New fighting erupted in Gaza Tuesday, jeopardizing Israeli-Palestinian negotiations over a lasting cease-fire in the Mediterranean enclave.
Israeli warplanes launched airstrikes against Hamas militants in Gaza after three rockets fired from Gaza landed in southern Israel.
Palestinian authorities say a woman and a 2-year-old girl were killed by an Israeli missile in Gaza Tuesday - the first deaths after a cease-fire and truce talks collapsed.
The violence came as the warring sides were holding indirect talks in Cairo in a bid to extend a temporary Gaza cease-fire into a more enduring truce.
But after the rocket fire, Israeli Prime Minister Benjamin Netanyahu ordered his negotiators to return home. A senior Hamas official said chances of securing a new agreement were "evaporating."
The U.S. State Department, long involved in trying to secure Middle East peace, said it is "very concerned" about the new fighting and blamed Hamas.
The Israeli military said the Gaza rockets landed in open fields near Beersheba and no one was injured. Later, Israel said it intercepted two more rockets the militants fired into the Jewish state.
After the first barrage of rocket attacks, Netanyahu quickly ordered the Israeli military to renew attacks on Hamas targets in Gaza. Thousands of Palestinians fled their homes in Gaza City, carrying clothes, pillows and mattresses as they headed to shelters in schools run by the United Nations.
Israeli and Palestinian negotiators had agreed late Monday to a 24-hour extension of a five-day cease-fire, with the one-day truce set to expire at midnight Tuesday.
Israeli government spokesman Mark Regev blamed Hamas for the end to nine days of relative calm in the skies over Gaza.
"Today's rocket attack on the Israeli city of Beersheba is a grave and direct violation of the cease-fire that Hamas committed to. This is the 11th cease-fire that Hamas has either rejected or violated and it's clear that a cease-fire has to be a two-way street.
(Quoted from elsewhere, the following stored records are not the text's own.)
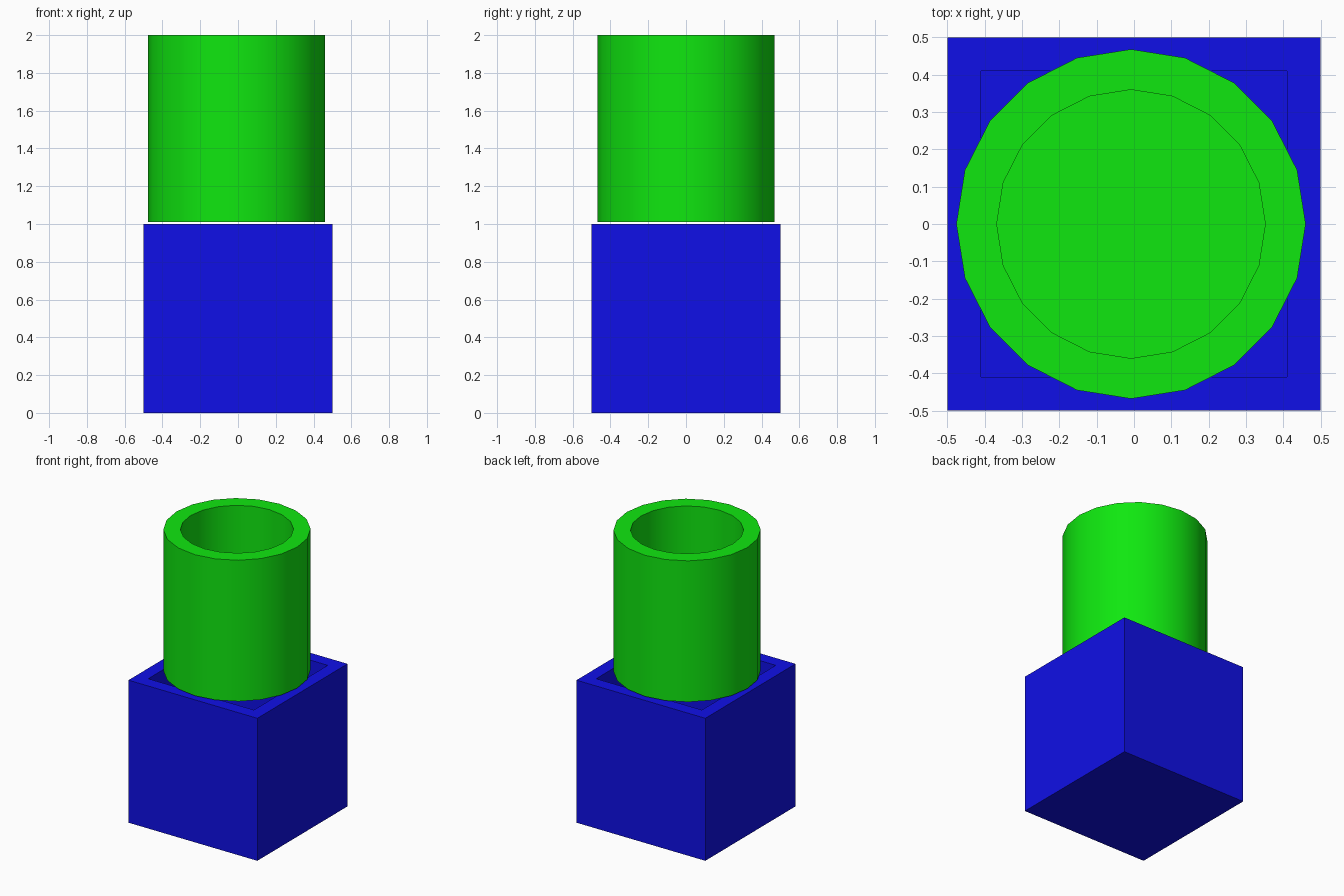
import bpy, bmesh, math
from mathutils import Matrix

if "Cube" in bpy.data.objects:
    bpy.data.objects.remove(bpy.data.objects["Cube"])


def material(name, rgb):
    m = bpy.data.materials.new(name)
    m.diffuse_color = (*rgb, 1.0)
    m.use_nodes = True
    m.node_tree.nodes["Principled BSDF"].inputs["Base Color"].default_value = m.diffuse_color
    return m


def hollow_from_top(bm, wall, depth):
    """Inset the top face by the wall thickness and sink it into the part."""
    bm.normal_update()
    top = max(bm.faces, key=lambda f: f.normal.z)
    bmesh.ops.inset_region(bm, faces=[top], thickness=wall, use_even_offset=True)
    ext = bmesh.ops.extrude_discrete_faces(bm, faces=[top])
    bmesh.ops.translate(bm, verts=ext["faces"][0].verts, vec=(0, 0, -depth))
    bmesh.ops.recalc_face_normals(bm, faces=bm.faces)


def finish(bm, name, mat):
    mesh = bpy.data.meshes.new(name)
    bm.to_mesh(mesh)
    bm.free()
    mesh.materials.append(mat)
    obj = bpy.data.objects.new(name, mesh)
    bpy.context.collection.objects.link(obj)
    return obj


blue = material("blue", (0.005, 0.005, 0.8))
green = material("green", (0.005, 0.8, 0.005))

# Open square box
bm = bmesh.new()
bmesh.ops.create_cube(bm, size=1.0, matrix=Matrix.Translation((0, 0, 0.5)))
hollow_from_top(bm, 0.09, 0.9)
finish(bm, "open_box", blue)

# Open round cup hovering just above the box
Z0, Z1 = 1.01, 2.0
bm = bmesh.new()
bmesh.ops.create_cone(bm, cap_ends=True, segments=20, radius1=0.468, radius2=0.468,
                      depth=Z1 - Z0,
                      matrix=Matrix.Translation((-0.008, 0, (Z0 + Z1) / 2)))
hollow_from_top(bm, 0.107, 0.89)
cup = finish(bm, "round_cup", green)
bpy.context.view_layer.objects.active = cup
cup.select_set(True)
bpy.ops.object.shade_smooth_by_angle(angle=math.radians(30))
It's not just that Israel holds its fire. Hamas must hold its fire, too," said Regev.
The chief Palestinian negotiator, Azzam al-Ahmad, said late Monday that "the cycle of violence" would continue in the Gaza Strip if the talks did not succeed.
"We agreed to the cease-fire for just one day, just one day. Tomorrow we will agree or we will not agree. We hope to use every minute of the next 24 hours to reach an agreement, or else the cycle of violence will continue," said al-Ahmad.
The announcement of the cease-fire extension Monday came just minutes before a five-day cease-fire was set to expire.
Egyptian mediators have been conducting indirect negotiations, carrying truce proposals back and forth between the Israelis and the Palestinians. Israel has refused direct talks because the Palestinian delegation includes Hamas, which it considers a terrorist group.
The gap remains wide. Israel demands the disarming of Hamas and an end to its cross-border rocket attacks. The Palestinians are calling for the end of Israel's eight-year blockade of impoverished Gaza.
The five weeks of fighting have left more than 2,000 people dead, most of them Palestinians. It also has left Gaza neighborhoods in rubble from Israeli airstrikes. Sixty-seven Israelis have also been killed. All but three were soldiers.
Norway said if a lasting truce is reached, it will host a conference with Egypt to look for international donors to rebuild Gaza.
Some information for this report provided by Reuters, AP and AFP.